Who knew that baseball could get so violent?
In all seriousness, the scene where the Beast Titan started throwing crushed rocks at the scouts is somehow made more horrifying here than in the manga for me.
The shot of the rocks crashing into buildings with dust and splashes of blood rising up, along with the agonized screams of dying scouts, is very disturbing.
The manga panels of this scene always felt a little stiff to me so to see it animated with such horrifying ferocity is great.
On top of this, the development that came from Erwin here is fantastic.
Erwin is a selfish person who has manipulated others into giving their lives for humanity, while he alone had personal dreams.
Yet in this episode, he finally sheds this.
He gives up on his dream and finally lives up to the ideals he sprouted, giving his life and the lives of his soldiers so that Levi can have a shot at killing the Beast Titan.

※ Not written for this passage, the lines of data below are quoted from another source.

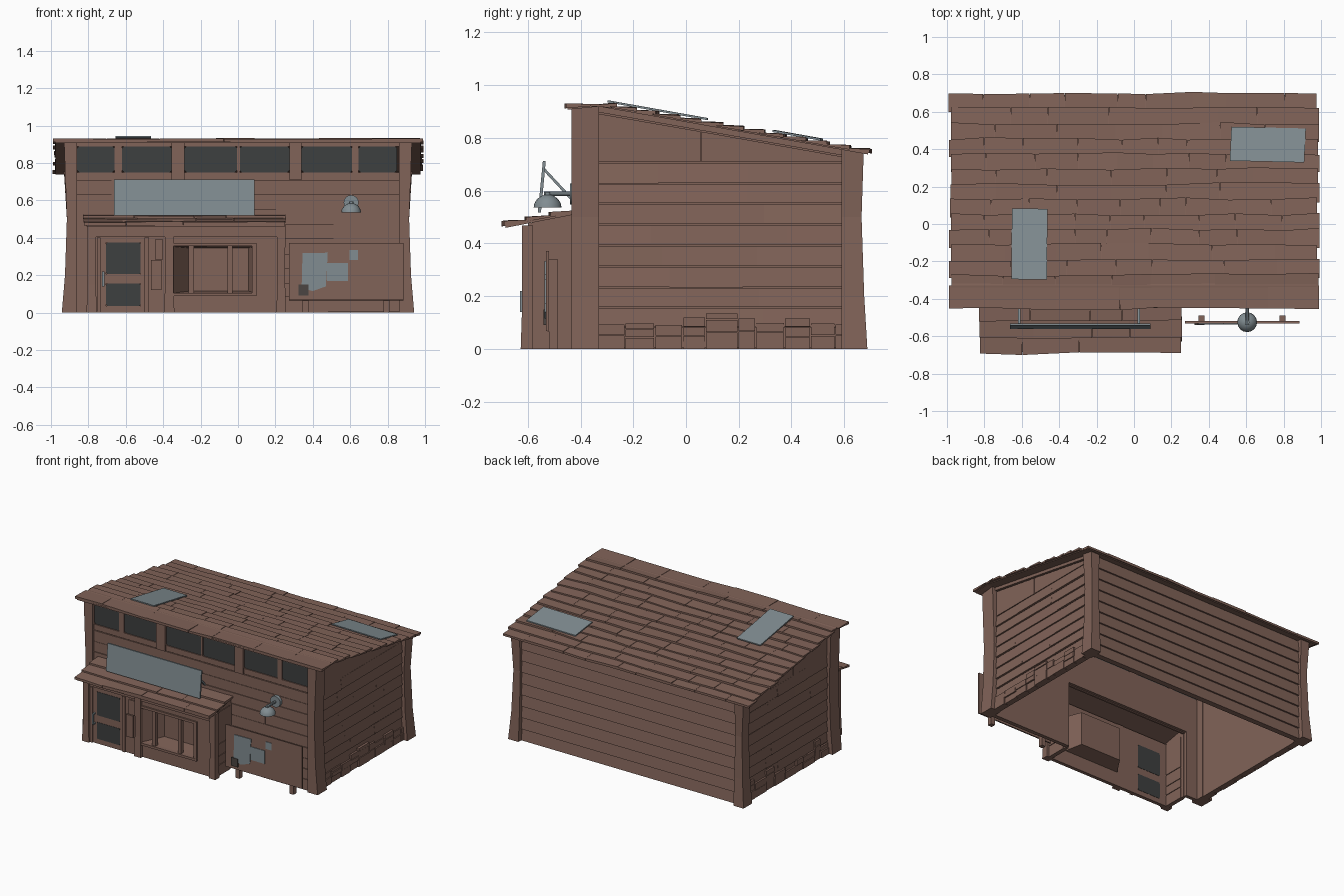
import bpy, bmesh, math, random
random.seed(4)
R = random.uniform

def material(name, col):
    m = bpy.data.materials.new(name)
    m.diffuse_color = (*col, 1)
    return m

WOOD = material("brown_wood", (0.22, 0.125, 0.098))
METAL = material("blue_grey_metal", (0.22, 0.265, 0.285))
GLASS = material("dark_glass", (0.048, 0.05, 0.05))
DARK = material("dark_paper", (0.07, 0.06, 0.055))

# A solid is (rings of points, caps); every part is a list of solids
def box(x0, x1, y0, y1, z0, z1):
    return ([[(x0, y0, z), (x1, y0, z), (x1, y1, z), (x0, y1, z)] for z in (z0, z1)], True)

def prism_x(profile, x0, x1):
    return ([[(x, y, z) for y, z in profile] for x in (x0, x1)], True)

def prism_y(profile, y0, y1):
    return ([[(x, y, z) for x, z in profile] for y in (y0, y1)], True)

def part(name, mat, solids, smooth=False):
    bm = bmesh.new()
    for rings, caps in solids:
        vs = [[bm.verts.new(p) for p in r] for r in rings]
        n = len(vs[0])
        for a, b in zip(vs, vs[1:]):
            for i in range(n):
                j = (i + 1) % n
                bm.faces.new((a[i], a[j], b[j], b[i]))
        if caps:
            bm.faces.new(vs[0])
        bm.faces.new(vs[-1])
    bmesh.ops.recalc_face_normals(bm, faces=bm.faces)
    me = bpy.data.meshes.new(name)
    bm.to_mesh(me)
    bm.free()
    me.materials.append(mat)
    ob = bpy.data.objects.new(name, me)
    bpy.context.collection.objects.link(ob)
    if smooth:
        bpy.context.view_layer.objects.active = ob
        ob.select_set(True)
        bpy.ops.object.shade_smooth_by_angle()
        ob.select_set(False)
    return ob

def roof(y):
    return 0.923 - 0.178 * (y + 0.33) if y > -0.33 else 0.923 + 0.1 * (y + 0.33)

# Flared corner posts
posts = []
for sx in (-1, 1):
    for y_out, y_in in ((-0.435, -0.33), (0.672, 0.59)):
        s = 1 if y_out > 0 else -1
        rings = []
        for z, xo, dy in ((0, 0.942, 0.016), (0.2, 0.925, 0.004), (0.5, 0.915, -0.006), (None, 0.93, 0.002)):
            yo = y_out + s * (dy if s > 0 else 0)
            rings.append([(sx * x, y, roof(y) if z is None else z)
                          for x, y in ((0.86, y_in), (xo, y_in), (xo, yo), (0.86, yo))])
        posts.append((rings, True))
part("corner_posts", WOOD, posts)

# Side walls: backing, lapped boards, gable board and stone footing
walls, boards, stones = [], [], []
levels = [0.0, 0.08, 0.155, 0.23, 0.31, 0.39, 0.47, 0.55, 0.625, 0.705]
for sx in (-1, 1):
    prof = [(-0.4, 0), (0.63, 0), (0.63, roof(0.63)), (-0.33, roof(-0.33)), (-0.4, roof(-0.4))]
    walls.append(prism_x(prof, sx * 0.865, sx * 0.885))
    for a, b in zip(levels, levels[1:]):
        cuts = [-0.335, R(-0.15, 0.05), R(0.2, 0.4), 0.595]
        for c, d in zip(cuts, cuts[1:]):
            lo, hi = sx * (0.9 + R(0, 0.004)), sx * (0.893 + R(0, 0.003))
            g = R(0.002, 0.006)
            boards.append(([[(sx * 0.88, y, a + g), (lo, y, a + g), (hi, y, b), (sx * 0.88, y, b)]
                            for y in (c, d)], True))
    for c, d in ((-0.335, 0.055), (0.058, 0.595)):
        boards.append(prism_x([(c, 0.708), (d, 0.708), (d, roof(d) - 0.03), (c, roof(c) - 0.03)],
                              sx * 0.88, sx * 0.897))
    boards.append(prism_x([(-0.335, roof(-0.33) - 0.025), (0.595, roof(0.595) - 0.025),
                           (0.595, roof(0.595)), (-0.335, roof(-0.33))], sx * 0.88, sx * 0.908))
    y = -0.33
    while y < 0.58:
        w, z = min(R(0.06, 0.14), 0.595 - y), 0
        for h in (R(0.04, 0.07), R(0.03, 0.05), R(0.02, 0.04))[:random.choice((1, 2, 3))]:
            t = R(0.905, 0.914)
            stones.append(box(min(sx * 0.88, sx * t), max(sx * 0.88, sx * t), y, y + w - 0.004, z, z + h - 0.003))
            z += h
        y += w
# Back wall with clapboards
walls.append(box(-0.87, 0.87, 0.615, 0.635, 0, roof(0.63)))
for i in range(9):
    a, b = i * 0.082, min((i + 1) * 0.082 + 0.004, 0.745)
    boards.append(prism_x([(0.63, a), (0.655, a), (0.643, b), (0.63, b)], -0.865, 0.865))
# Front wall, left open behind the shop front
walls += [box(0.23, 0.87, -0.41, -0.385, 0, 0.48), box(-0.87, -0.77, -0.41, -0.385, 0, 0.48),
          box(-0.87, 0.87, -0.41, -0.385, 0.48, 0.72)]
for a, b in zip(levels, levels[1:]):
    cuts = [0.24, R(0.45, 0.65), 0.865] if a < 0.47 else [-0.865, R(-0.7, -0.5), R(0, 0.3), 0.865]
    for c, d in zip(cuts, cuts[1:]):
        boards.append(box(c, d, -0.416 - R(0, 0.003), -0.405, a + 0.003, b))
part("walls", WOOD, walls)
part("wall_boards", WOOD, boards)
part("stone_footing", WOOD, stones)

# Row of high windows with frame bars
panes = ((-0.86, -0.66), (-0.62, -0.355), (-0.285, -0.005), (0.01, 0.275), (0.34, 0.61), (0.645, 0.85))
glass = []
for a, b in panes:
    c = 0.012
    glass.append(prism_y([(a + c, 0.748), (b - c, 0.748), (b, 0.76), (b, 0.88), (b - c, 0.89),
                          (a + c, 0.89), (a, 0.88), (a, 0.76)], -0.411, -0.391))
part("high_windows", GLASS, glass)
bars = [box(-0.865, 0.865, -0.418, -0.385, 0.71, 0.75), box(-0.865, 0.865, -0.418, -0.385, 0.888, 0.915)]
for (_, a), (b, _) in zip(panes, panes[1:]):
    bars.append(box(a, b, -0.43 if b - a > 0.05 else -0.418, -0.385, 0.71, 0.915))
part("high_window_frame", WOOD, bars)

# Shingles: each row is split into planks sharing a wavy lower edge
def shingle_row(x0, x1, y0, y1, base, n, thick=0.018):
    out = []
    xs = [x0 + R(-0.01, 0.01)] + [x0 + (x1 - x0) * (k + R(-0.25, 0.25)) / n for k in range(1, n)] + [x1 + R(-0.01, 0.01)]
    ys = [y1 + R(-0.008, 0.008) for _ in xs]
    for k in range(n):
        dz = R(-0.002, 0.003)
        ring = lambda x, y: [(x, y0, base(y0)), (x, y, base(y) + 0.002),
                             (x, y, base(y) + thick + dz), (x, y0, base(y0) + 0.005)]
        out.append(([ring(xs[k], ys[k]), ring(xs[k + 1] - 0.002, ys[k + 1])], True))
    return out

rows = [0.70 - 0.0808 * i for i in range(14)]
sh = []
for y1 in rows[:-1]:
    sh += shingle_row(-0.985, 0.985, max(y1 - 0.1, -0.36), y1, roof, random.choice((7, 8, 9)))
sh += shingle_row(-0.99, 0.99, -0.33, -0.455, roof, 7)
sh.append(prism_x([(y, roof(y) + d) for y, d in ((-0.45, -0.004), (-0.33, -0.004), (0.69, -0.004),
                  (0.69, 0.006), (-0.33, 0.006), (-0.45, 0.006))], -0.975, 0.975))
part("main_roof", WOOD, sh)

# Metal patches on the roof
def patch(x0, x1, y0, y1, skew):
    top = lambda y: roof(y) + 0.024
    return ([[(x0, y0, top(y0) + d), (x1, y0 - skew, top(y0) + d), (x1 + skew, y1 - skew, top(y1) + d),
              (x0 + skew, y1, top(y1) + d)] for d in (-0.006, 0.002)], True)
part("roof_patches", METAL, [patch(-0.655, -0.465, -0.295, 0.083, 0.002), patch(0.512, 0.91, 0.338, 0.52, 0.009)])

# Shop front roof
def proof(y):
    return 0.52 + 0.2 * (y + 0.41)
psh = [prism_x([(-0.41, 0.512), (-0.685, proof(-0.685) - 0.006), (-0.685, proof(-0.685) + 0.004), (-0.41, 0.524)], -0.81, 0.25)]
for y1 in (-0.693, -0.605, -0.515):
    psh += shingle_row(-0.825, 0.258, min(y1 + 0.11, -0.405), y1, proof, 4, 0.02)
part("shop_roof", WOOD, psh)

# Shop front walls, posts, trims
front = [box(-0.78, -0.705, -0.605, -0.58, 0, 0.465), box(-0.52, -0.35, -0.605, -0.58, 0, 0.465),
         box(-0.705, -0.52, -0.605, -0.58, 0, 0.035), box(-0.705, -0.52, -0.605, -0.58, 0.155, 0.205),
         box(-0.705, -0.52, -0.605, -0.58, 0.375, 0.465),
         box(-0.35, 0.1, -0.605, -0.58, 0, 0.1), box(-0.35, 0.1, -0.605, -0.58, 0.355, 0.465),
         box(0.1, 0.23, -0.605, -0.58, 0, 0.465)]
for x in (-0.785, 0.215):
    front.append(prism_x([(-0.6, 0), (-0.41, 0), (-0.41, 0.513), (-0.6, 0.475)], x, x + 0.02))
    for a, b in ((0, 0.077), (0.083, 0.142), (0.148, 0.228), (0.234, 0.46)):
        front.append(box(x - 0.005, x + 0.025, -0.59, -0.435, a, b))
part("shop_walls", WOOD, front)
trim = []
for x0, x1 in ((-0.805, -0.76), (-0.39, -0.345), (0.21, 0.252)):
    trim.append(([[(x0 - f, -0.622 - f, z), (x1 + f, -0.622 - f, z), (x1 + f, -0.58, z), (x0 - f, -0.58, z)]
                  for z, f in ((0, 0.005), (0.15, 0), (0.468, 0.001))], True))
trim += [box(-0.76, 0.21, -0.615, -0.6, 0.405, 0.465), box(-0.755, -0.735, -0.614, -0.6, 0, 0.4),
         box(-0.5, -0.475, -0.614, -0.6, 0, 0.4), box(-0.465, -0.41, -0.616, -0.6, 0.12, 0.28),
         box(-0.445, -0.4, -0.614, -0.6, 0.285, 0.39),
         box(-0.36, 0.1, -0.616, -0.58, 0.355, 0.372), box(-0.36, 0.1, -0.618, -0.58, 0.088, 0.105),
         box(0.075, 0.098, -0.616, -0.58, 0.09, 0.37),
         box(-0.265, -0.235, -0.606, -0.58, 0.1, 0.36), box(-0.055, -0.03, -0.606, -0.58, 0.1, 0.36)]
part("shop_posts_and_trim", WOOD, trim)
# Display window recess
rect = lambda x0, x1, y, z0, z1: [(x0, y, z0), (x1, y, z0), (x1, y, z1), (x0, y, z1)]
rec = part("display_recess", WOOD, [([rect(-0.35, 0.1, -0.59, 0.1, 0.357), rect(-0.265, 0.06, -0.46, 0.11, 0.35)], False)])
rec.modifiers.new("thickness", 'SOLIDIFY').thickness = 0.008
# Door glass and handle
part("door_glass", GLASS, [prism_y([(-0.7, a), (-0.525, a), (-0.52, a + .01), (-0.52, b - .01), (-0.525, b), (-0.7, b),
                           (-0.705, b - .01), (-0.705, a + .01)], -0.607, -0.578) for a, b in ((0.035, 0.155), (0.205, 0.375))])
part("door_handle", METAL, [box(-0.727, -0.715, -0.63, -0.622, 0.14, 0.22),
     box(-0.727, -0.715, -0.624, -0.6, 0.14, 0.15), box(-0.727, -0.715, -0.624, -0.6, 0.21, 0.22)])

# Blank sign above the shop roof, with struts
part("sign_board", METAL, [prism_x([(-0.562, 0.518), (-0.55, 0.518), (-0.532, 0.712), (-0.543, 0.712)], -0.663, 0.088)])
part("sign_struts", METAL, [prism_x([(-0.54, 0.69), (-0.54, 0.675), (-0.41, 0.535), (-0.41, 0.55)], x - 0.007, x + 0.007)
                            for x in (-0.613, 0.025)])

# Wall lamp
def circle(r, z, n=16):
    return [(0.605 + r * math.cos(k * math.tau / n), -0.525 + r * math.sin(k * math.tau / n), z) for k in range(n)]
def tube(r, y0, y1, z, n=16):
    return prism_y([(0.605 + r * math.cos(k * math.tau / n), z + r * math.sin(k * math.tau / n)) for k in range(n)], y0, y1)
part("lamp_shade", METAL, [([circle(r, z) for r, z in ((0.046, 0.545), (0.053, 0.536), (0.05, 0.552), (0.04, 0.568),
                                                       (0.024, 0.58), (0.012, 0.584), (0.012, 0.595))], True)], True)
part("lamp_bracket", METAL, [tube(0.04, -0.44, -0.405, 0.588), tube(0.009, -0.538, -0.42, 0.588, 8)], True)

# Notice board on two posts with papers
part("notice_board", WOOD, [([rect(0.272, 0.885, -0.532, 0.068, 0.372), rect(0.272, 0.885, -0.519, 0.065, 0.37)], True)])
part("notice_posts", WOOD, [box(x, x + 0.032, -0.52, -0.488, 0, 0.34) for x in (0.344, 0.777)])
part("notice_papers", METAL, [prism_y([(0.34, 0.13), (0.40, 0.115), (0.47, 0.14), (0.48, 0.32), (0.345, 0.318)], -0.537, -0.531),
     box(0.475, 0.587, -0.536, -0.531, 0.17, 0.265), box(0.596, 0.642, -0.536, -0.531, 0.282, 0.334)])
part("dark_notice", DARK, [box(0.324, 0.376, -0.54, -0.531, 0.09, 0.15)])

The build up to this moment is well done with Erwin voicing his flaws to Levi, who ultimately convinces him to do the right thing.
The big cliffhanger of the episode sees a rock ripping right through his stomach as he urges his soldiers to fight as they run straight to death’s door.
Along with this, we also get to see how the scouts are dealing with the Colossal Titan.
Unsure of what to do next, Armin passes on leadership to Jean, who initiates a plan of attack to stop Bertholdt reaching the wall.
This leads to Eren attacking Bertholdt but, while appearing to work at first, everything goes wrong when Bertholdt kicks him to the top of the wall, knocking him unconscious and forcing the Scouts to fight the Colossal Titan themselves.
This is where my issue for “Perfect Game” came in.
While Jean, Sasha and Connie attempt to distract Bertholdt, Mikasa launches the Thunder Spears at him from behind, only for him to use his steam to launch them back at her.
In the manga, the explosion clearly hurts her, and it looks like you can see shrapnel marks on her back, detailing how hard this fight is on her and everyone else.
However, in the anime this is watered down.
Mikasa says she took shrapnel but it does not look that bad by comparison, lessening the impact.
Another minor problem I have is Connie’s “eavesdropping” joke, which now does feel a bit out of place.
Not only that but it rearranges some of the parts of the previous episode, making it feel a bit disjointed.
However, as I said in my spoiler free review, these problems are only minor.
The rest of “Perfect Game” is great with its themes of sacrifice, epitomized by Erwin’s final advance.
Well, that is four episodes down and six to go and, I have to say, I cannot wait for the rest of them.
If you are an anime only, then those next six episodes will surely blow your mind.